→ WHAT THIS TASK INVOLVES
When you answer, give every record back exactly as written.

→ INPUT RECORDS
··········
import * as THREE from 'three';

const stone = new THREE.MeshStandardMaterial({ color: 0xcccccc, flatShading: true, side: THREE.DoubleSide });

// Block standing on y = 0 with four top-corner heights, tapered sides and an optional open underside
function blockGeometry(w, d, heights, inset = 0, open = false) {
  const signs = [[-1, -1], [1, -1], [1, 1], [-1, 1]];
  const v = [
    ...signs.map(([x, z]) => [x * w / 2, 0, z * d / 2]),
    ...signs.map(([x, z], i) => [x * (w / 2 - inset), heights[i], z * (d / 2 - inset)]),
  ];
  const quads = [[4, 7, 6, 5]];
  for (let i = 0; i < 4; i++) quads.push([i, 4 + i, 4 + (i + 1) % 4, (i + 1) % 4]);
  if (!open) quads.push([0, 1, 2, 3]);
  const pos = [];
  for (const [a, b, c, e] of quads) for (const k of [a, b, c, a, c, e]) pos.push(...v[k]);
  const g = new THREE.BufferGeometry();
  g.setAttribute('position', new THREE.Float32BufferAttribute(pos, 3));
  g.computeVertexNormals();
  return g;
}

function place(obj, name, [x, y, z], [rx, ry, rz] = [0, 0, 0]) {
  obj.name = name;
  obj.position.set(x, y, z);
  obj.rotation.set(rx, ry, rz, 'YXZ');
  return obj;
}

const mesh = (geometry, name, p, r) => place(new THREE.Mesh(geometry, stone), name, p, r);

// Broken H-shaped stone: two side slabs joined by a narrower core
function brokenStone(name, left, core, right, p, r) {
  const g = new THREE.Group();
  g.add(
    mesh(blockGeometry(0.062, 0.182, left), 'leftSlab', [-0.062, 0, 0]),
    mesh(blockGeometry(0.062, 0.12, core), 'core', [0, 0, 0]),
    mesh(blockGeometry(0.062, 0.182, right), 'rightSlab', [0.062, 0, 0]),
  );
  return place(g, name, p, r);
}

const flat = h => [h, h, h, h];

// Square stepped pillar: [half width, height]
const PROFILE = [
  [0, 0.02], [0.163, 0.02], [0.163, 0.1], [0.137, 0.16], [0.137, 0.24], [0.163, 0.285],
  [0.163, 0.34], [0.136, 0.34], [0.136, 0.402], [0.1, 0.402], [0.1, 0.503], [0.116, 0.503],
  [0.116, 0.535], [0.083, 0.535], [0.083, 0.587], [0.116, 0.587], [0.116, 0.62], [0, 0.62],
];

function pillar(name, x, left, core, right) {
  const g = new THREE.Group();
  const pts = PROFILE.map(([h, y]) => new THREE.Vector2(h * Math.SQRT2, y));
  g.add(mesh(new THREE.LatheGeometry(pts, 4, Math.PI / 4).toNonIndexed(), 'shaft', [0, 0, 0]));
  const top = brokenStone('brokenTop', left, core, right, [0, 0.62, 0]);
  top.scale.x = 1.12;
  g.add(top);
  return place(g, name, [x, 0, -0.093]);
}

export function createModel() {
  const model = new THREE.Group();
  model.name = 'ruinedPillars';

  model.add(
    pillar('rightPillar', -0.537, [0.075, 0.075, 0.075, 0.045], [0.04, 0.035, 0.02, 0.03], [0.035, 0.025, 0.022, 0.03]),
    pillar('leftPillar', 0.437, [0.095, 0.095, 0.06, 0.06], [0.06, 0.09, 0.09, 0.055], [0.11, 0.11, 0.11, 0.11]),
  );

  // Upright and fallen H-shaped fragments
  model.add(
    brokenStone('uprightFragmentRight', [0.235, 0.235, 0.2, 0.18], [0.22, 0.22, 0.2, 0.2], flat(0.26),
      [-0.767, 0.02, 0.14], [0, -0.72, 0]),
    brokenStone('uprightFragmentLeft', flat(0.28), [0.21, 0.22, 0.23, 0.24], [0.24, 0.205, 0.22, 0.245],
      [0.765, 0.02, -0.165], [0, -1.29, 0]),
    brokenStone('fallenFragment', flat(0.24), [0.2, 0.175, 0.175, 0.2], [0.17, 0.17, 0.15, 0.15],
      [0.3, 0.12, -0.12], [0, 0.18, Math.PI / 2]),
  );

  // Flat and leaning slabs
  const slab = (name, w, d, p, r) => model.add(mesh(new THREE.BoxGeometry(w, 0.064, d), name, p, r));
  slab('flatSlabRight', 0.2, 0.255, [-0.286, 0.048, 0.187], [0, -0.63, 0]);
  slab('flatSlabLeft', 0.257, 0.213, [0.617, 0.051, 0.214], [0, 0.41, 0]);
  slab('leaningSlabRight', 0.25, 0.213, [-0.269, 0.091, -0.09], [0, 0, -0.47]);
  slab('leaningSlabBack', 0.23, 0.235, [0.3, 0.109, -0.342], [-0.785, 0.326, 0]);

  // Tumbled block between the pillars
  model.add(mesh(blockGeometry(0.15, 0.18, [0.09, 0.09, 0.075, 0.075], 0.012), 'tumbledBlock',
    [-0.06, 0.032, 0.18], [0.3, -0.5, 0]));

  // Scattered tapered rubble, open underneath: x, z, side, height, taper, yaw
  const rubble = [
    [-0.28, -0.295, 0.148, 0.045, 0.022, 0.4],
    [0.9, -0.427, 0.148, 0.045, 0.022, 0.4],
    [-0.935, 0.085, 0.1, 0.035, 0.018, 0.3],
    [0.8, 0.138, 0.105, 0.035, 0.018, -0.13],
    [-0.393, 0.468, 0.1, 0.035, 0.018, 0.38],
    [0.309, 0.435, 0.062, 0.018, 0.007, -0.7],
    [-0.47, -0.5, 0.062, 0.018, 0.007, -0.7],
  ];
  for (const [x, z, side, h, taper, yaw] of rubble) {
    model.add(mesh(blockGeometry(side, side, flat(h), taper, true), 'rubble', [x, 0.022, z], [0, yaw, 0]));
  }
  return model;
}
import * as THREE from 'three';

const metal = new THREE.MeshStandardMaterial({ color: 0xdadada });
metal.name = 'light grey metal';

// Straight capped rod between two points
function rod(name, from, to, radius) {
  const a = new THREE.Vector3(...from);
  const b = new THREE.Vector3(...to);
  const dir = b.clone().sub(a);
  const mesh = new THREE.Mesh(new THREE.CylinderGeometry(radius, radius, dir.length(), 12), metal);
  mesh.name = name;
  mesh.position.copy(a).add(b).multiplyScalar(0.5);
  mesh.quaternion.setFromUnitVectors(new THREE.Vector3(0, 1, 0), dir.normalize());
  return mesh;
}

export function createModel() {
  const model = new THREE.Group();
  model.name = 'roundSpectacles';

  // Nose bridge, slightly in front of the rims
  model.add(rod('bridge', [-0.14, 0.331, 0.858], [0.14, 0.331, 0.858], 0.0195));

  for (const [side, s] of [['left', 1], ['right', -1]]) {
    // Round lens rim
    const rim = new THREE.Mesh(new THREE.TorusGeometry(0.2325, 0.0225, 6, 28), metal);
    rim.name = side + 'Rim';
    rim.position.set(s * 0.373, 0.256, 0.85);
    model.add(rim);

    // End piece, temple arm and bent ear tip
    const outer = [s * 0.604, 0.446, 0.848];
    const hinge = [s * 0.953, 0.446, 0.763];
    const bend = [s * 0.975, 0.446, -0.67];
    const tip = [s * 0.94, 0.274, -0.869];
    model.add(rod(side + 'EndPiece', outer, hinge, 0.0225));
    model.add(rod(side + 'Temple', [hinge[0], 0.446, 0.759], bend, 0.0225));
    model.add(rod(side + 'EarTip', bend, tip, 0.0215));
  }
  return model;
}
··········
→ SOLUTION
import * as THREE from 'three';

const stone = new THREE.MeshStandardMaterial({ color: 0xcccccc, flatShading: true, side: THREE.DoubleSide });

// Block standing on y = 0 with four top-corner heights, tapered sides and an optional open underside
function blockGeometry(w, d, heights, inset = 0, open = false) {
  const signs = [[-1, -1], [1, -1], [1, 1], [-1, 1]];
  const v = [
    ...signs.map(([x, z]) => [x * w / 2, 0, z * d / 2]),
    ...signs.map(([x, z], i) => [x * (w / 2 - inset), heights[i], z * (d / 2 - inset)]),
  ];
  const quads = [[4, 7, 6, 5]];
  for (let i = 0; i < 4; i++) quads.push([i, 4 + i, 4 + (i + 1) % 4, (i + 1) % 4]);
  if (!open) quads.push([0, 1, 2, 3]);
  const pos = [];
  for (const [a, b, c, e] of quads) for (const k of [a, b, c, a, c, e]) pos.push(...v[k]);
  const g = new THREE.BufferGeometry();
  g.setAttribute('position', new THREE.Float32BufferAttribute(pos, 3));
  g.computeVertexNormals();
  return g;
}

function place(obj, name, [x, y, z], [rx, ry, rz] = [0, 0, 0]) {
  obj.name = name;
  obj.position.set(x, y, z);
  obj.rotation.set(rx, ry, rz, 'YXZ');
  return obj;
}

const mesh = (geometry, name, p, r) => place(new THREE.Mesh(geometry, stone), name, p, r);

// Broken H-shaped stone: two side slabs joined by a narrower core
function brokenStone(name, left, core, right, p, r) {
  const g = new THREE.Group();
  g.add(
    mesh(blockGeometry(0.062, 0.182, left), 'leftSlab', [-0.062, 0, 0]),
    mesh(blockGeometry(0.062, 0.12, core), 'core', [0, 0, 0]),
    mesh(blockGeometry(0.062, 0.182, right), 'rightSlab', [0.062, 0, 0]),
  );
  return place(g, name, p, r);
}

const flat = h => [h, h, h, h];

// Square stepped pillar: [half width, height]
const PROFILE = [
  [0, 0.02], [0.163, 0.02], [0.163, 0.1], [0.137, 0.16], [0.137, 0.24], [0.163, 0.285],
  [0.163, 0.34], [0.136, 0.34], [0.136, 0.402], [0.1, 0.402], [0.1, 0.503], [0.116, 0.503],
  [0.116, 0.535], [0.083, 0.535], [0.083, 0.587], [0.116, 0.587], [0.116, 0.62], [0, 0.62],
];

function pillar(name, x, left, core, right) {
  const g = new THREE.Group();
  const pts = PROFILE.map(([h, y]) => new THREE.Vector2(h * Math.SQRT2, y));
  g.add(mesh(new THREE.LatheGeometry(pts, 4, Math.PI / 4).toNonIndexed(), 'shaft', [0, 0, 0]));
  const top = brokenStone('brokenTop', left, core, right, [0, 0.62, 0]);
  top.scale.x = 1.12;
  g.add(top);
  return place(g, name, [x, 0, -0.093]);
}

export function createModel() {
  const model = new THREE.Group();
  model.name = 'ruinedPillars';

  model.add(
    pillar('rightPillar', -0.537, [0.075, 0.075, 0.075, 0.045], [0.04, 0.035, 0.02, 0.03], [0.035, 0.025, 0.022, 0.03]),
    pillar('leftPillar', 0.437, [0.095, 0.095, 0.06, 0.06], [0.06, 0.09, 0.09, 0.055], [0.11, 0.11, 0.11, 0.11]),
  );

  // Upright and fallen H-shaped fragments
  model.add(
    brokenStone('uprightFragmentRight', [0.235, 0.235, 0.2, 0.18], [0.22, 0.22, 0.2, 0.2], flat(0.26),
      [-0.767, 0.02, 0.14], [0, -0.72, 0]),
    brokenStone('uprightFragmentLeft', flat(0.28), [0.21, 0.22, 0.23, 0.24], [0.24, 0.205, 0.22, 0.245],
      [0.765, 0.02, -0.165], [0, -1.29, 0]),
    brokenStone('fallenFragment', flat(0.24), [0.2, 0.175, 0.175, 0.2], [0.17, 0.17, 0.15, 0.15],
      [0.3, 0.12, -0.12], [0, 0.18, Math.PI / 2]),
  );

  // Flat and leaning slabs
  const slab = (name, w, d, p, r) => model.add(mesh(new THREE.BoxGeometry(w, 0.064, d), name, p, r));
  slab('flatSlabRight', 0.2, 0.255, [-0.286, 0.048, 0.187], [0, -0.63, 0]);
  slab('flatSlabLeft', 0.257, 0.213, [0.617, 0.051, 0.214], [0, 0.41, 0]);
  slab('leaningSlabRight', 0.25, 0.213, [-0.269, 0.091, -0.09], [0, 0, -0.47]);
  slab('leaningSlabBack', 0.23, 0.235, [0.3, 0.109, -0.342], [-0.785, 0.326, 0]);

  // Tumbled block between the pillars
  model.add(mesh(blockGeometry(0.15, 0.18, [0.09, 0.09, 0.075, 0.075], 0.012), 'tumbledBlock',
    [-0.06, 0.032, 0.18], [0.3, -0.5, 0]));

  // Scattered tapered rubble, open underneath: x, z, side, height, taper, yaw
  const rubble = [
    [-0.28, -0.295, 0.148, 0.045, 0.022, 0.4],
    [0.9, -0.427, 0.148, 0.045, 0.022, 0.4],
    [-0.935, 0.085, 0.1, 0.035, 0.018, 0.3],
    [0.8, 0.138, 0.105, 0.035, 0.018, -0.13],
    [-0.393, 0.468, 0.1, 0.035, 0.018, 0.38],
    [0.309, 0.435, 0.062, 0.018, 0.007, -0.7],
    [-0.47, -0.5, 0.062, 0.018, 0.007, -0.7],
  ];
  for (const [x, z, side, h, taper, yaw] of rubble) {
    model.add(mesh(blockGeometry(side, side, flat(h), taper, true), 'rubble', [x, 0.022, z], [0, yaw, 0]));
  }
  return model;
}
import * as THREE from 'three';

const metal = new THREE.MeshStandardMaterial({ color: 0xdadada });
metal.name = 'light grey metal';

// Straight capped rod between two points
function rod(name, from, to, radius) {
  const a = new THREE.Vector3(...from);
  const b = new THREE.Vector3(...to);
  const dir = b.clone().sub(a);
  const mesh = new THREE.Mesh(new THREE.CylinderGeometry(radius, radius, dir.length(), 12), metal);
  mesh.name = name;
  mesh.position.copy(a).add(b).multiplyScalar(0.5);
  mesh.quaternion.setFromUnitVectors(new THREE.Vector3(0, 1, 0), dir.normalize());
  return mesh;
}

export function createModel() {
  const model = new THREE.Group();
  model.name = 'roundSpectacles';

  // Nose bridge, slightly in front of the rims
  model.add(rod('bridge', [-0.14, 0.331, 0.858], [0.14, 0.331, 0.858], 0.0195));

  for (const [side, s] of [['left', 1], ['right', -1]]) {
    // Round lens rim
    const rim = new THREE.Mesh(new THREE.TorusGeometry(0.2325, 0.0225, 6, 28), metal);
    rim.name = side + 'Rim';
    rim.position.set(s * 0.373, 0.256, 0.85);
    model.add(rim);

    // End piece, temple arm and bent ear tip
    const outer = [s * 0.604, 0.446, 0.848];
    const hinge = [s * 0.953, 0.446, 0.763];
    const bend = [s * 0.975, 0.446, -0.67];
    const tip = [s * 0.94, 0.274, -0.869];
    model.add(rod(side + 'EndPiece', outer, hinge, 0.0225));
    model.add(rod(side + 'Temple', [hinge[0], 0.446, 0.759], bend, 0.0225));
    model.add(rod(side + 'EarTip', bend, tip, 0.0215));
  }
  return model;
}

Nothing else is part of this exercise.